Former Nigerian Ambassador John Campbell: Sultan of Sokoto Responds to Sowore’s Imprisonment in Nigeria

Buhari’s Dictatorial Past and the Rule of Law Today in Nigeria
December 18, 2019
Letter to Nigerian Attorney General from U.S. Senators and Members of the House Urging Nigeria to Follow the Rule of Law
December 21, 2019

Blog Post by John Campbell

December 19, 2019

On December 12, the Sultan of Sokoto publicly said that disobedience to court orders is “a recipe for lawlessness and chaos.” He said, “We must regularly obey and respect the laws of our land. We should never disregard the laws to avoid the consequences. If a court makes a judicial pronouncement on a particular matter, it should be obeyed to the letter.” Though he never mentioned Sowore by name, the Sultan’s audience understood that the context was the State Security Service (SSS) invasion of a court room and the re-arrest of Omoyele Sowore contrary to court order. He was speaking at a quarterly meeting of the Nigeria Inter-Religious Council in Abuja.

Apparently under the sultan’s leadership, the Islamic establishment appears to be moving to oppose the SSS assault on the judiciary. The Sultan of Sokoto is regarded as the premier Islamic traditional ruler in Nigeria. In terms of formal protocol, he is usually listed first. He is the president-general of the Nigerian Supreme Council for Islamic Affairs, the paramount Islamic umbrella organization in Nigeria. Muslims in the north often accord him greater respect than secular leaders, including the president.

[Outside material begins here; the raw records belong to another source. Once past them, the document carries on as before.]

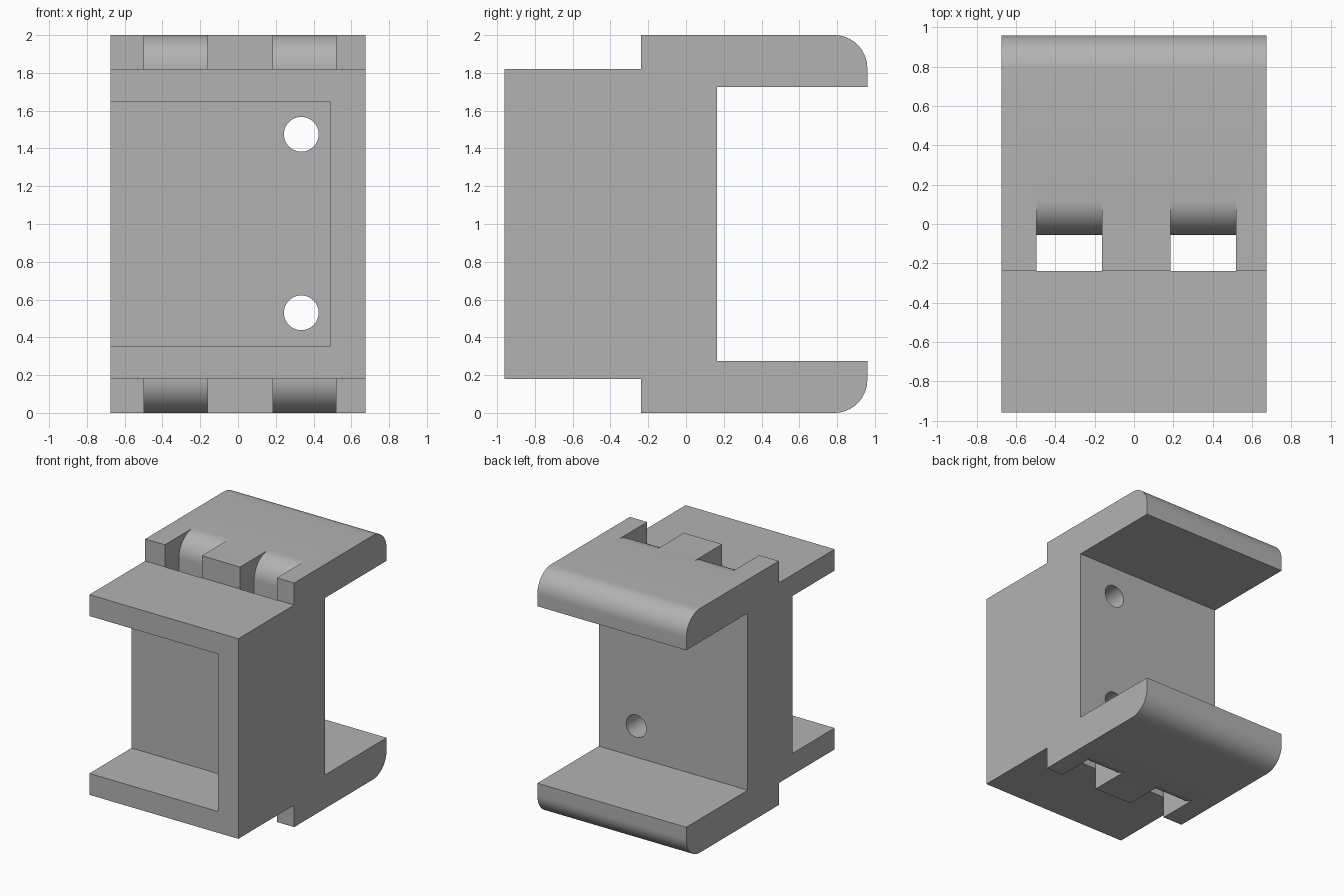
import bpy, bmesh, math

cube = bpy.data.objects.get("Cube")
if cube:
    bpy.data.objects.remove(cube, do_unlink=True)

grey = bpy.data.materials.new("plain grey")
grey.use_nodes = True
colour = (0.45, 0.45, 0.45, 1)
grey.diffuse_color = colour
grey.node_tree.nodes["Principled BSDF"].inputs["Base Color"].default_value = colour

W = 0.675      # half width
MID = 1.0      # mirror height


def arc(cy, cz, r, start, end, n=16):
    """Points of an arc in the y-z plane, angles in degrees."""
    angles = [math.radians(start + (end - start) * i / n) for i in range(n + 1)]
    return [(cy + r * math.cos(a), cz + r * math.sin(a)) for a in angles]


def mirrored(upper):
    """Close an upper half profile with its reflection about mid height."""
    return upper + [(y, 2 * MID - z) for y, z in reversed(upper)]


def extrude_x(name, profile, x0, x1):
    """Solid made by sweeping a y-z profile along x."""
    bm = bmesh.new()
    face = bm.faces.new([bm.verts.new((x0, y, z)) for y, z in profile])
    swept = bmesh.ops.extrude_face_region(bm, geom=[face])["geom"]
    verts = [v for v in swept if isinstance(v, bmesh.types.BMVert)]
    bmesh.ops.translate(bm, verts=verts, vec=(x1 - x0, 0, 0))
    bmesh.ops.recalc_face_normals(bm, faces=bm.faces)
    mesh = bpy.data.meshes.new(name)
    bm.to_mesh(mesh)
    bm.free()
    obj = bpy.data.objects.new(name, mesh)
    bpy.context.collection.objects.link(obj)
    mesh.materials.append(grey)
    return obj


# Body with two rounded rear prongs
body = extrude_x("bracket_body", mirrored(
    [(-0.96, 1.82), (-0.237, 1.82), (-0.237, 2.0)]
    + arc(0.785, 1.825, 0.175, 90, 0)
    + [(0.96, 1.725), (0.165, 1.725)]), -W, W)

cutters = []

# Front pocket, open at the front and on the right side
cutters.append(extrude_x("pocket_cutter", mirrored(
    [(-1.2, 1.645), (-0.415, 1.645)]), -1, 0.49))

# Vertical strap slots with rounded lips at both ends
slot = mirrored([(-0.24, 2.2), (0.125, 2.2)] + arc(0.125, 1.82, 0.18, 90, 180))
for x0, x1 in ((-0.497, -0.162), (0.185, 0.518)):
    cutters.append(extrude_x("slot_cutter", slot, x0, x1))

# Screw holes through the back wall
for z in (0.53, 1.475):
    bpy.ops.mesh.primitive_cylinder_add(
        vertices=48, radius=0.092, depth=1.2,
        location=(0.335, -0.1, z), rotation=(math.pi / 2, 0, 0))
    hole = bpy.context.object
    hole.name = "hole_cutter"
    hole.data.materials.append(grey)
    cutters.append(hole)

# Cut, then remove the cutters
bpy.ops.object.select_all(action="DESELECT")
bpy.context.view_layer.objects.active = body
body.select_set(True)
for cutter in cutters:
    cutter.hide_render = True
    mod = body.modifiers.new(cutter.name, "BOOLEAN")
    mod.operation = "DIFFERENCE"
    mod.solver = "EXACT"
    mod.object = cutter
    bpy.ops.object.modifier_apply(modifier=mod.name)
    bpy.data.objects.remove(cutter, do_unlink=True)

bpy.ops.object.shade_smooth_by_angle(angle=math.radians(30))
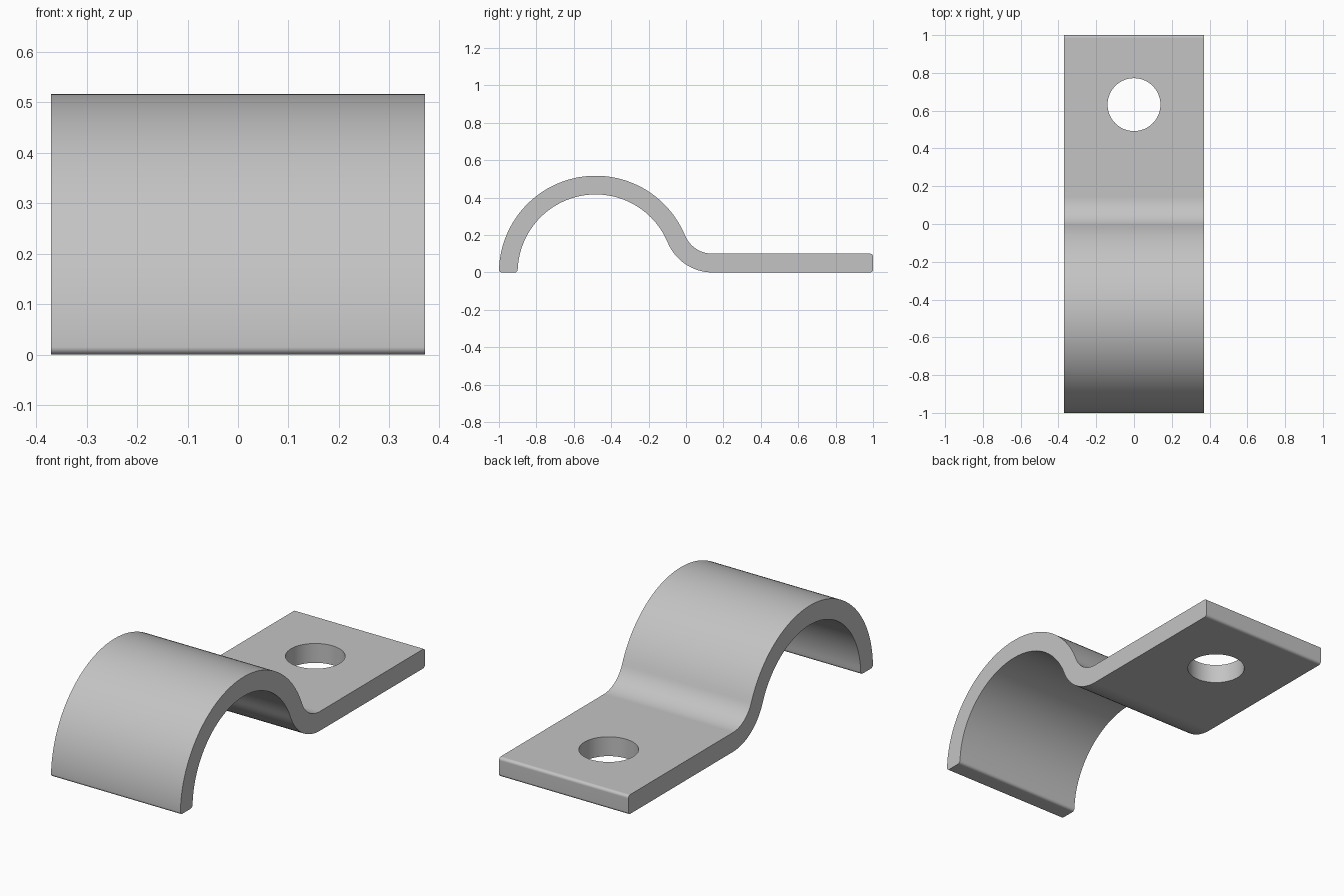
import bpy, bmesh
from math import sin, cos, asin, atan2, sqrt, pi

cube = bpy.data.objects.get("Cube")
if cube:
    bpy.data.objects.remove(cube, do_unlink=True)

HALF_W = 0.37           # half the strap width
T = 0.1                 # sheet thickness
R = 0.517               # outer radius of the saddle
SADDLE_Y = R - 1
BEND = 0.16             # inner radius of the bend into the foot
C = 0.015               # rounded end corners
HOLE_Y, HOLE_R = 0.632, 0.14

# Galvanised metal
metal = bpy.data.materials.new("light_grey_metal")
grey = (0.55, 0.55, 0.55, 1)
metal.use_nodes = True
metal.diffuse_color = grey
metal.node_tree.nodes["Principled BSDF"].inputs["Base Color"].default_value = grey


def arc(cy, cz, r, start, end, steps):
    angles = [start + (end - start) * i / steps for i in range(steps + 1)]
    return [(cy + r * cos(a), cz + r * sin(a)) for a in angles]


# Side profile: saddle arc, reverse bend, flat foot, and back underneath
bend_z = T + BEND
bend_y = SADDLE_Y + sqrt((R + BEND) ** 2 - bend_z ** 2)
join = atan2(bend_z, bend_y - SADDLE_Y)
inner = R - T
profile = (
    arc(SADDLE_Y, 0, R, pi - asin(C / R), join, 56)
    + arc(bend_y, bend_z, BEND, join + pi, 1.5 * pi, 16)
    + arc(1 - C, T - C, C, pi / 2, 0, 4)
    + arc(1 - C, C, C, 0, -pi / 2, 4)
    + arc(bend_y, bend_z, BEND + T, 1.5 * pi, join + pi, 16)[:-1]
    + arc(SADDLE_Y, 0, inner, join, pi - asin(C / inner), 56)
    + arc(-1 + T - C, C, C, 0, -pi / 2, 4)[1:]
    + arc(-1 + C, C, C, -pi / 2, -pi, 4)[:-1]
)

# Extrude the profile across the width
bm = bmesh.new()
face = bm.faces.new([bm.verts.new((-HALF_W, y, z)) for y, z in profile])
result = bmesh.ops.extrude_face_region(bm, geom=[face])
moved = [v for v in result["geom"] if isinstance(v, bmesh.types.BMVert)]
bmesh.ops.translate(bm, vec=(2 * HALF_W, 0, 0), verts=moved)
bmesh.ops.recalc_face_normals(bm, faces=bm.faces[:])
mesh = bpy.data.meshes.new("pipe_strap")
bm.to_mesh(mesh)
bm.free()
mesh.materials.append(metal)
strap = bpy.data.objects.new("pipe_strap", mesh)
bpy.context.collection.objects.link(strap)

# Screw hole through the foot
bpy.ops.mesh.primitive_cylinder_add(vertices=64, radius=HOLE_R, depth=4 * T,
                                    location=(0, HOLE_Y, T / 2))
cutter = bpy.context.object
cutter.name = "hole_cutter"
cutter.hide_render = True
cutter.data.materials.append(metal)
hole = strap.modifiers.new("screw_hole", 'BOOLEAN')
hole.operation = 'DIFFERENCE'
hole.solver = 'EXACT'
hole.object = cutter

bpy.ops.object.select_all(action='DESELECT')
strap.select_set(True)
bpy.context.view_layer.objects.active = strap
bpy.ops.object.modifier_apply(modifier=hole.name)
bpy.data.objects.remove(cutter, do_unlink=True)

# Smooth curves, crisp edges, flat faces kept flat
bpy.ops.object.shade_smooth_by_angle(angle=pi / 6)
weighted = strap.modifiers.new("weighted_normals", 'WEIGHTED_NORMAL')
weighted.keep_sharp = True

Indeed, he and President Buhari are both supported by the northern man-in-the-street. Were the Sultan and the president seriously to diverge—and they are far from doing so, at present—it is difficult to know who would have the greater support. However, during military rule, military chiefs of state removed one Sultan of Sokoto and replaced him with another, though from within the same family. Before his enthronement, this Sultan, Alhaji Muhammad Sa'ad Abubakar III, was a career military officer. He served as Nigeria’s defense attache in Pakistan and Afghanistan. Unlike many in public life, he shows a strong sense of Nigerian national identity and promotes national unity. He is known for his good relations with Christian leaders and for promoting Muslim-Christian dialogue.

The Sowore re-arrest is consolidating opposition to the president by civil society, the press, international opinion and now religious leaders. It is to be hoped that the Buhari administration is looking actively for a way to defuse the Sowore issue, perhaps by allowing him to return to the United States.

Read the Post on the CFR Website Here